- The purpose of the legislation is to identify those, other than professional advisers, with "real influence in the corporate affairs of the company".
- Whether any communication from an alleged shadow director to the company is a "direction or instruction" must be objectively ascertained in the light of all the evidence. But is it not necessary to enquire into the understanding of the giver (e.g. the shadow's expectation that he will be obeyed) or the receiver (e.g. the director's abnegation of his power and duties of management and control).
Indeed, the judge stated that "in many if not most cases it will suffice to prove the communication and its consequence".
Moreover, the judge was clear on the point that non-professional advice came within the statutory description of "directions and instructions". He also opined that it was not necessary to show that the directors had surrendered their discretion (although such surrender would inevitably lead to the conclusion that a person communicating advice to the directors proper is a shadow director).
Before Deverell, tax advisers were generally of the view that the danger of being a shadow director for the purposes of the benefits in kind legislation was reasonably remote provided that the directors did not surrender their judgement and gave independent consideration to what they were being asked to do or approve, and provided the alleged shadow avoided giving instructions or directions. Now it is possible that even if directors give independent consideration to what they are doing, a non-professional "adviser" may be a shadow director (and therefore, also a PSC, whose particulars must be entered on the PSC register).
Implication of Deverell
For tax purposes and PSC disclosure purposes, it may no longer be enough for directors to show they have given independent consideration to requests from a third party (often a beneficial owner of a company's shares). Regular approval of proposals put to the board may render the "proposer" a shadow director, and therefore, a PSC or (in the case of an offshore company) a recipient of benefits that may be taxed under income tax legislation.
However, another view is that the Deverell decision may have gone too far, with insufficient consideration in the judgement paid to the standards of de jure directorship.
In the context of the PSC legislation (where statutory guidance says that shadow directors are PSCs under para 5 of Schedule 1A CA 2006) and income tax legislation, an anti-dote to the dangers of shadow directorship may be to create trusts. If the would-be shadow director is a settlor, then the trustees must observe their duties to benefit beneficiaries (of which the settlor may be one) and the trustees are also entitled to consider the wishes of the settlor.

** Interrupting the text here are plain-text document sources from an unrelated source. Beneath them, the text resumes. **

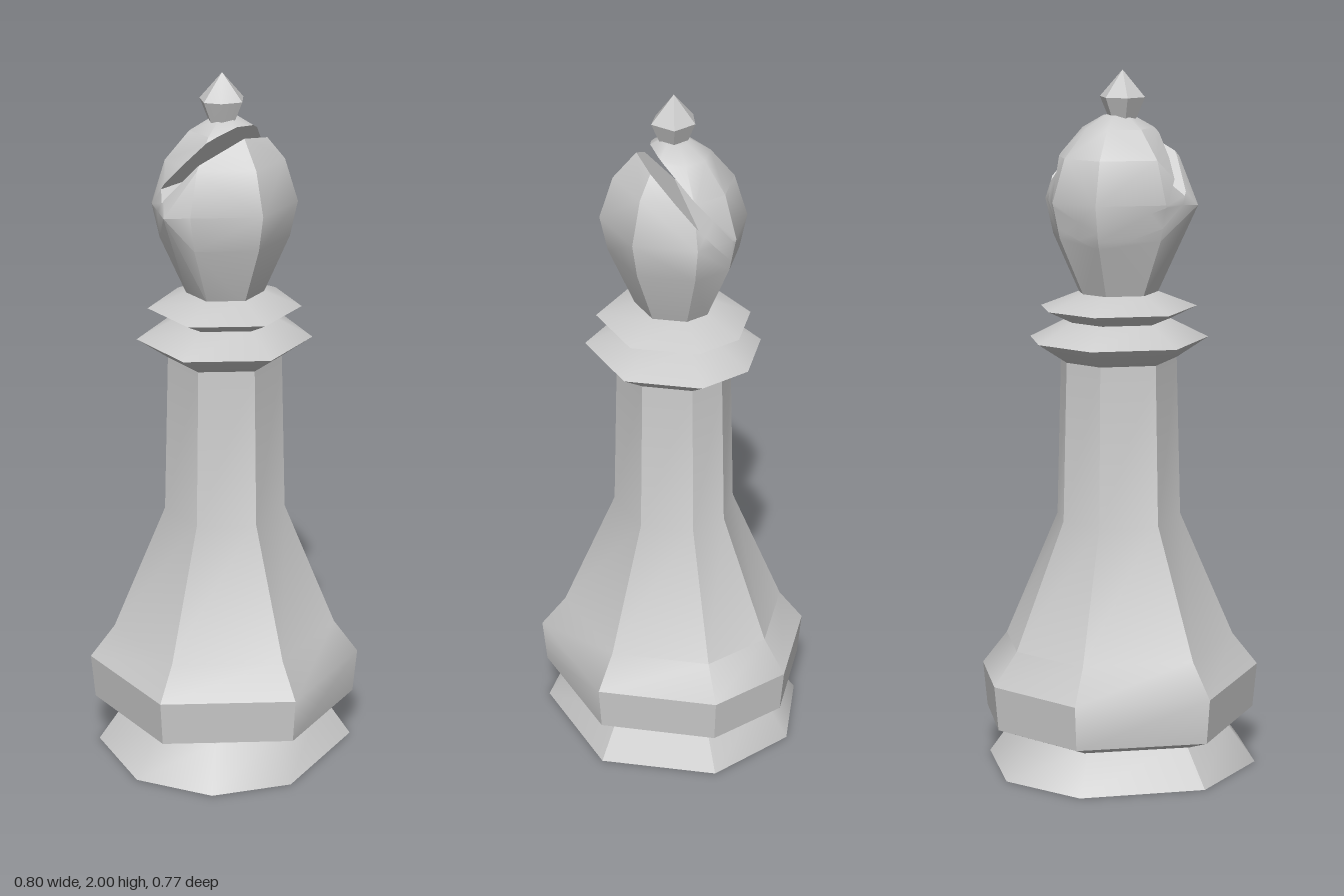
import * as THREE from 'three';
import { toCreasedNormals } from 'three/addons/utils/BufferGeometryUtils.js';
import { ConvexGeometry } from 'three/addons/geometries/ConvexGeometry.js';

// Hand-cut outlines as [x, z], running from +x towards +z
const SEVEN = [[0.4, -0.025], [0.26, 0.29], [-0.11, 0.385], [-0.39, 0.125],
  [-0.315, -0.245], [0.04, -0.385], [0.305, -0.255]];
const EIGHT = [[0.38, -0.03], [0.245, 0.28], [-0.11, 0.37], [-0.315, 0.255],
  [-0.4, 0.035], [-0.3, -0.23], [0.03, -0.37], [0.265, -0.28]];
const KNOB = [[0.068, 0.015], [0.012, 0.065], [-0.043, 0.04], [-0.065, -0.005],
  [-0.027, -0.06], [0.037, -0.05]];

const CREASE = THREE.MathUtils.degToRad(38);
const material = new THREE.MeshStandardMaterial({ color: 0xcccccc });

function addMesh(parent, name, geometry) {
  const mesh = new THREE.Mesh(toCreasedNormals(geometry, CREASE), material);
  mesh.name = name;
  parent.add(mesh);
  return mesh;
}

// Closed solid from one outline repeated at [height, scale] levels
function loft(outline, levels) {
  const n = outline.length;
  const pos = [];
  const index = [];
  for (const [y, s] of levels) for (const [x, z] of outline) pos.push(x * s, y, z * s);
  const bottom = n * levels.length;
  const top = bottom + 1;
  const last = bottom - n;
  pos.push(0, levels[0][0], 0, 0, levels[levels.length - 1][0], 0);
  for (let j = 0; j < n; j++) {
    const k = (j + 1) % n;
    for (let i = 0; i < last; i += n) {
      index.push(i + j, i + j + n, i + k, i + k, i + j + n, i + k + n);
    }
    index.push(bottom, j, k, top, last + k, last + j);
  }
  const g = new THREE.BufferGeometry();
  g.setAttribute('position', new THREE.Float32BufferAttribute(pos, 3));
  g.setIndex(index);
  return g;
}

// Convex solid around the points, as a list of triangular faces
function hullFaces(points) {
  const p = new ConvexGeometry(points).getAttribute('position');
  const corner = (i) => new THREE.Vector3().fromBufferAttribute(p, i);
  return Array.from({ length: p.count / 3 }, (_, f) => [0, 1, 2].map((c) => corner(f * 3 + c)));
}

// Keep the positive side of a plane and close the cut with one flat face
function clip(faces, plane) {
  const result = [];
  const rim = [];
  for (const face of faces) {
    const kept = [];
    face.forEach((a, i) => {
      const b = face[(i + 1) % face.length];
      const da = plane.distanceToPoint(a), db = plane.distanceToPoint(b);
      if (da >= 0) kept.push(a);
      if ((da >= 0) !== (db >= 0)) {
        const cut = a.clone().lerp(b, da / (da - db));
        kept.push(cut);
        if (!rim.some((p) => p.distanceTo(cut) < 1e-5)) rim.push(cut);
      }
    });
    if (kept.length > 2) result.push(kept);
  }
  if (rim.length > 2) {
    const centre = new THREE.Vector3();
    for (const p of rim) centre.addScaledVector(p, 1 / rim.length);
    const u = rim[0].clone().sub(centre);
    const v = plane.normal.clone().cross(u);
    const angle = (p) => {
      const d = p.clone().sub(centre);
      return Math.atan2(d.dot(v), d.dot(u));
    };
    result.push(rim.sort((a, b) => angle(b) - angle(a)));
  }
  return result;
}

function facesToGeometry(faces) {
  const points = [];
  for (const f of faces) {
    for (let i = 1; i < f.length - 1; i++) points.push(f[0], f[i], f[i + 1]);
  }
  return new THREE.BufferGeometry().setFromPoints(points);
}

const planeAt = (normal, point) =>
  new THREE.Plane().setFromNormalAndCoplanarPoint(
    new THREE.Vector3(...normal).normalize(), new THREE.Vector3(...point));

export function createModel() {
  const model = new THREE.Group();
  model.name = 'chessPiece';

  addMesh(model, 'foot', loft(EIGHT, [[0, 1], [0.12, 0.78]]));
  addMesh(model, 'body', loft(SEVEN, [[0.11, 0.79], [0.14, 0.97], [0.27, 1],
    [0.365, 0.82], [0.73, 0.44], [1.19, 0.41]]));

  // Two sharp-edged collars
  addMesh(model, 'lowerCollar', loft(SEVEN, [[1.185, 0.4], [1.245, 0.63], [1.305, 0.34]]));
  addMesh(model, 'upperCollar', loft(SEVEN, [[1.295, 0.34], [1.335, 0.55], [1.378, 0.28]]));

  // Bulbous head with a slanted slot, made of convex pieces around the slot
  const head = new THREE.Group();
  head.name = 'head';
  model.add(head);
  const points = [new THREE.Vector3(-0.23, 1.63, -0.01)];
  for (const [y, s] of [[1.37, 0.27], [1.54, 0.46], [1.64, 0.515], [1.76, 0.42],
    [1.84, 0.25], [1.875, 0.1]]) {
    for (const [x, z] of SEVEN) points.push(new THREE.Vector3(x * s, y, z * s));
  }
  const solid = hullFaces(points);
  const forward = [0, -0.64, 0.77];
  const backward = [0, 0.64, -0.77];
  const frontWall = [0, 1.83, 0.095];
  const backWall = [0, 1.86, 0.064];
  addMesh(head, 'headFront', facesToGeometry(clip(solid, planeAt(forward, frontWall))));
  addMesh(head, 'headBack', facesToGeometry(clip(solid, planeAt(backward, backWall))));
  const slab = clip(clip(solid, planeAt(backward, frontWall)), planeAt(forward, backWall));
  const slotFloor = clip(slab, planeAt([0.11, -0.77, -0.64], [0, 1.665, -0.02]));
  addMesh(head, 'slotFloor', facesToGeometry(slotFloor));

  // Pointed knob on top
  const knob = addMesh(model, 'knob', loft(KNOB, [[1.865, 0.6], [1.925, 1], [2, 0.001]]));
  knob.position.x = -0.013;

  return model;
}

Therefore if the trustees, in their independent judgement, deem it appropriate to accede to a settlor's request or advice, they can communicate their decision to the directors of the UK Company. In this case, it is reasonable to argue that if anyone is a shadow director, it is the trustees.
Professional trustees and directors are arguably a robust bulwark against the insidious tide of legislation encroaching on the individual's human right to privacy and confidentiality. Provided that professional trustees or directors satisfy themselves that their clients' needs for confidentiality are lawful, then protection from disclosure as a PSC (e.g. protection from shadow directorship) is often possible. Inevitably, the individual seeking confidentiality must accept a significant degree of loss of control, but provided he chooses his professional corporate and trust service providers carefully, the risks of loss of control are more apparent than real.
The content of this article is intended to provide a general guide to the subject matter. Specialist advice should be sought about your specific circumstances.